OVERVIEW: Colleges and universities consistently receive a share of grants made by the Doris Duke Charitable Foundation (DDCF). The foundation supports higher ed through its initiatives in the arts (including performing arts), environment, child well-being, and medical research programs, as well as through its African Health Initiative. Eligibility and openness vary by program.
IP TAKE: True, the Duke Foundation's higher ed support through some of its programs is fairly limited, but the foundation can come through with major funding, offers some open competitive grants, invites LOI's, and accepts applications from both individuals and organizations.
PROFILE: The mission of the Doris Duke Charitable Foundation is to improve the quality of people's lives through support for the performing arts, environmental conservation, medical research and child well-being, and "through preservation of the cultural and environmental legacy of Doris Duke's properties.”
Within that context, the Arts program supports artists with the creation and public performance of their work, mainly through grants administered by intermediary organizations.
The Performing Arts program is subdivided into four initiatives and strategies: Artistic Creation and Distribution, Support for Organizations, National Sector Building, and the Doris Duke Performing Artist Initiative. Of these, higher ed institutions have the best chance for funding through the Performing Artists Initiative, which launched in 2012. Partnerships between colleges and artists have received a few different grants, including support for technological innovations, to promote interest in dance, and to integrate art with social services.
The Duke Foundation also supports colleges and universities through its three core arts programs: Artistic Creation and Distribution, National Sector Building, and Organizational Transformation. DDCF does not have a grantmaking program dedicated specifically to college performing arts, so its overall focus in that area is more limited than other foundations whose performing arts giving is more directly tied to higher education.
Higher education has also found a friend in Duke through its Environmental program, with its mission "to enable communities to protect and manage wildlife habitat and create efficient built environments." The program has four sub-strategies: Land Conservation, Wildlife & Energy Development, Strengthening the Conservation Field, and Environmental Stewardship in the Tri-State Area. Awards have been distributed to postsecondary institutions nationwide and ranged from tens of thousands into the millions of dollars, supporting efforts such as scholars programs, conferences, urban agriculture, energy efficiency, and studies related to the effects of climate change.
The Child Well-Being program is particularly significant to the foundation in light of its founder's noted dedication to children. The focus here is on early childhood health and development (as opposed to early childhood education). In the last several years, an average of one or two education institutions, including a number of high-profile universities, have received hefty grants to support work such as community outreach, involvement of parents and doctors, and studies of child abuse and neglect.
During her lifetime, Doris Duke was a big medical research supporter, so it is no surprise that Medical Research is another big grant area. With a focus on "prevention, diagnosis and treatment of human disease by strengthening and supporting clinical research," this program has bankrolled several rounds of clinical mentorships and research awards at various colleges and universities, as well as smaller amounts of funding for initiatives such as a "summer program for underrepresented students."

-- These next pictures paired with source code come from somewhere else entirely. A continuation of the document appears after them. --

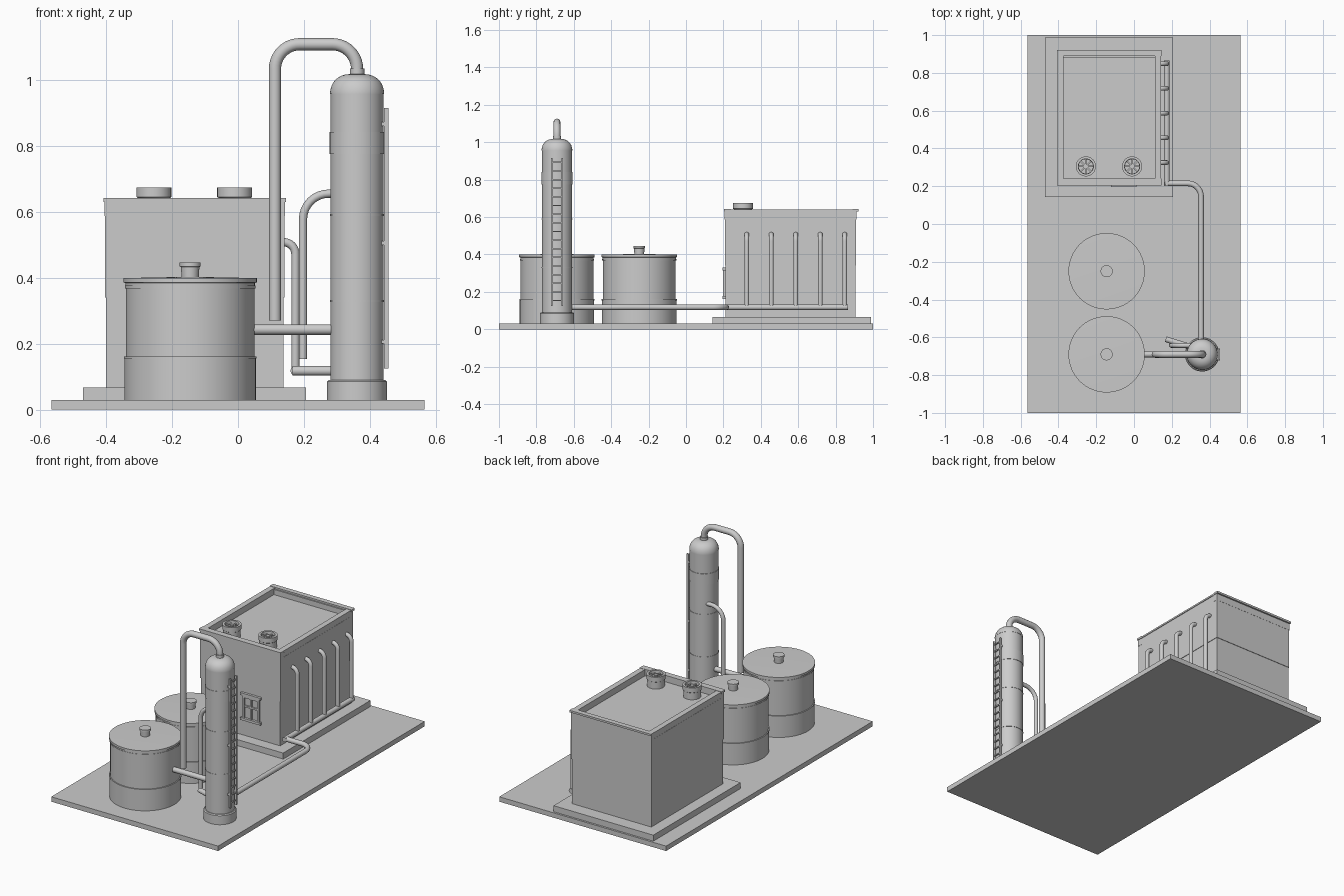
import bpy, bmesh, math
from mathutils import Vector

if "Cube" in bpy.data.objects:
    bpy.data.objects.remove(bpy.data.objects["Cube"])


def select(ob):
    bpy.ops.object.select_all(action='DESELECT')
    ob.select_set(True)
    bpy.context.view_layer.objects.active = ob


def smooth(ob):
    select(ob)
    bpy.ops.object.shade_smooth_by_angle(angle=math.radians(35))
    return ob


def mesh_object(name, bm):
    me = bpy.data.meshes.new(name)
    bmesh.ops.recalc_face_normals(bm, faces=bm.faces[:])
    bm.to_mesh(me)
    bm.free()
    ob = bpy.data.objects.new(name, me)
    bpy.context.collection.objects.link(ob)
    return ob


def boxes(name, spans):
    """Each span is (x0, x1, y0, y1, z0, z1)."""
    bm = bmesh.new()
    for x0, x1, y0, y1, z0, z1 in spans:
        vs = bmesh.ops.create_cube(bm, size=1)['verts']
        for v in vs:
            v.co = Vector((x0 + (v.co.x + .5) * (x1 - x0),
                           y0 + (v.co.y + .5) * (y1 - y0),
                           z0 + (v.co.z + .5) * (z1 - z0)))
    return mesh_object(name, bm)


def lathe(name, x, y, profile, n=48):
    """Spin (radius, z) points around a vertical axis."""
    bm = bmesh.new()
    vs = [bm.verts.new((r, 0, z)) for r, z in profile]
    es = [bm.edges.new(p) for p in zip(vs, vs[1:])]
    bmesh.ops.spin(bm, geom=vs + es, cent=(0, 0, 0), axis=(0, 0, 1),
                   angle=math.tau, steps=n, use_duplicate=False)
    bmesh.ops.remove_doubles(bm, verts=bm.verts[:], dist=1e-5)
    ob = mesh_object(name, bm)
    ob.location = (x, y, 0)
    return smooth(ob)


def pipe(name, pts, r, bend=0.08, steps=8):
    """Tube along a path whose corners are rounded off."""
    pts = [Vector(p) for p in pts]
    path = [pts[0]]
    for a, b, c in zip(pts, pts[1:], pts[2:]):
        d0, d1 = (a - b).normalized(), (c - b).normalized()
        centre = b + (d0 + d1) * bend
        for i in range(steps + 1):
            t = math.pi / 2 * i / steps
            path.append(centre - d1 * bend * math.cos(t) - d0 * bend * math.sin(t))
    path.append(pts[-1])
    cu = bpy.data.curves.new(name, 'CURVE')
    cu.dimensions = '3D'
    cu.bevel_depth = r
    cu.bevel_resolution = 4
    cu.use_fill_caps = True
    sp = cu.splines.new('POLY')
    sp.points.add(len(path) - 1)
    for p, co in zip(sp.points, path):
        p.co = (*co, 1)
    ob = bpy.data.objects.new(name, cu)
    bpy.context.collection.objects.link(ob)
    select(ob)
    bpy.ops.object.convert(target='MESH')
    return smooth(bpy.context.view_layer.objects.active)


# Ground slab and building plinth
boxes("base_slab", [(-.565, .565, -1, 1, 0, .03)])
boxes("building_plinth", [(-.47, .206, .143, .988, .03, .067)])

# Building walls in two tiers with a recessed roof
boxes("building_lower_walls", [(-.4, .138, .211, .907, .067, .34)])
boxes("building_upper_walls", [(-.403, .141, .208, .91, .34, .6)])
boxes("roof_parapet", [
    (-.404, .142, .207, .236, .588, .632), (-.404, .142, .882, .911, .588, .632),
    (-.402, -.374, .236, .882, .588, .632), (.112, .140, .236, .882, .588, .632)])
boxes("parapet_cap", [
    (-.408, .146, .203, .24, .63, .642), (-.408, .146, .89, .921, .63, .642),
    (-.406, -.372, .24, .89, .63, .64), (.11, .144, .24, .89, .63, .64)])

# Roof fans: open ring, hub and spokes
for i, fx in enumerate((-.255, -.01)):
    fy = .305
    lathe(f"fan_ring_{i}", fx, fy, [
        (.049, .595), (.049, .642), (.053, .645), (.053, .674),
        (.040, .674), (.038, .642), (.038, .595), (.049, .595)], 32)
    lathe(f"fan_hub_{i}", fx, fy, [(0, .62), (.012, .62), (.012, .668), (0, .668)], 16)
    spokes = boxes(f"fan_spokes_{i}", [(.008, .042, -.004, .004, .65, .662)])
    bm = bmesh.new()
    bm.from_mesh(spokes.data)
    bmesh.ops.spin(bm, geom=bm.verts[:] + bm.edges[:] + bm.faces[:], cent=(0, 0, 0),
                   axis=(0, 0, 1), angle=math.tau * 7 / 8, steps=7, use_duplicate=True)
    bm.to_mesh(spokes.data)
    bm.free()
    spokes.location = (fx, fy, 0)

# Front window with frame, glazing bars, sill and lintel
wx = -.055
boxes("window_frame", [
    (wx - .058, wx - .044, .198, .213, .175, .315), (wx + .044, wx + .058, .198, .213, .175, .315),
    (wx - .058, wx + .058, .198, .213, .303, .315), (wx - .006, wx + .006, .202, .213, .175, .31),
    (wx - .05, wx + .05, .202, .213, .245, .255)])
boxes("window_sill", [(wx - .068, wx + .068, .196, .213, .163, .178)])
boxes("window_lintel", [(wx - .068, wx + .068, .196, .213, .315, .33)])

# Wall pipes feeding the header along the right side
for i in range(5):
    y = .325 + i * .131
    pipe(f"wall_pipe_{i}", [(.13, y, .508), (.174, y, .508), (.174, y, .118)], .0125, .036)
pipe("header_pipe", [(.174, .865, .118), (.174, .2, .118)], .015)
pipe("transfer_pipe", [(.165, .215, .118), (.355, .215, .118), (.355, -.65, .118)], .015, .07)
pipe("tower_drain_pipe", [(.168, -.61, .118), (.33, -.66, .118)], .015)

# Storage tanks with rimmed lids and filler caps
for i, y in enumerate((-.69, -.25)):
    lathe(f"tank_{i}", -.145, y, [
        (0, .03), (.199, .03), (.199, .155), (.201, .155), (.201, .162), (.195, .162),
        (.195, .368), (.198, .368), (.198, .376), (.196, .376), (.196, .384),
        (.202, .386), (.202, .399), (0, .403)], 64)
    lathe(f"tank_cap_{i}", -.145, y, [
        (.026, .4), (.028, .433), (.032, .434), (.032, .446), (0, .446)], 24)

# Column: pedestal, shell, collar and domed head
tx, ty = .361, -.69
lathe("column_pedestal", tx, ty, [(0, .03), (.091, .03), (.091, .085), (.086, .09), (0, .09)])
shell = [(.0805, .088)]
for z in (.33, .59):
    shell += [(.0805, z - .003), (.0825, z - .003), (.0825, z + .003), (.0805, z + .003)]
shell += [(.0805, .775), (.083, .775), (.083, .842), (.0805, .842), (.0805, .957),
          (.082, .957), (.082, .963)]
shell += [(.025 + .056 * math.cos(t), .963 + .054 * math.sin(t))
          for t in (math.pi / 2 * k / 8 for k in range(1, 9))]
lathe("column_shell", tx, ty, shell + [(0, 1.018)])
lathe("column_neck", tx, ty, [(.022, 1.012), (.022, 1.034), (0, 1.034)], 24)

# Column pipework
pipe("overhead_pipe", [(tx, ty, 1.01), (tx, ty, 1.108), (.112, ty, 1.108), (.112, ty, .27)],
     .0185, .075, 10)
pipe("side_return_pipe", [(.32, -.643, .655), (.197, -.643, .655), (.197, -.643, .153)],
     .0125, .078)
pipe("tank_link_pipe", [(.045, ty, .243), (.3, ty, .243)], .016)

# Ladder on the column's right side
rails = [(.443, .456, ty + s - .004, ty + s + .004, .125, .915) for s in (-.028, .028)]
rungs = [(.446, .453, ty - .028, ty + .028, .15 + k * .0462, .157 + k * .0462) for k in range(17)]
brackets = [(.43, .446, ty + s - .004, ty + s + .004, z, z + .012)
            for s in (-.028, .028) for z in (.2, .5, .86)]
boxes("ladder", rails + rungs + brackets)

A more sporadic but still important higher ed funding area for Duke is its African Health Initiative, which strives "to improve health and strengthen health systems in sub-Saharan Africa." In some instances, years have gone by without postsecondary institutions gaining funding for this program, but throughout the program's history, universities both in the U.S. and abroad have received awards ranging from $25,000 to nearly $15 million (over five years) to support conferences, as well as implementation and training efforts in this area.
Lastly, the foundation also has a program designed to improve relations between Muslim and non-Muslim communities, but thus far this is not an area in which higher ed institutions have played a role at DDCF.
As is increasingly typical of larger grantmakers, the Duke Foundation hosts a grants database of past awards. This particular source is unique in that it goes back all the way to 1997, so fundraisers can get a much broader picture of the trends in the foundation’s funding over the years. Duke also features a Grantee Spotlight blog that can give further insight into its priorities, as well as an Open Competitions & Funding Opportunities page that may be worth the occasional review.
In terms of getting your foot in the door, it might be a little tricky. Depending on the program or initiative, funding may be available via "foundation-initiated invitations to apply, re-granting competitions that are administered by service organizations and competitions that are run using request-for-proposal processes." The foundation welcomes letters of inquiry, but be sure to review the foundation's program-specific grantmaking strategy to make sure your initiative is eligible.
Because each program has its own dedicated staff and director, it is best to review the foundation's staff page to determine the best staff member to reach out to.
- Search for staff contact info and bios in PeopleFinder (paid subscribers only.)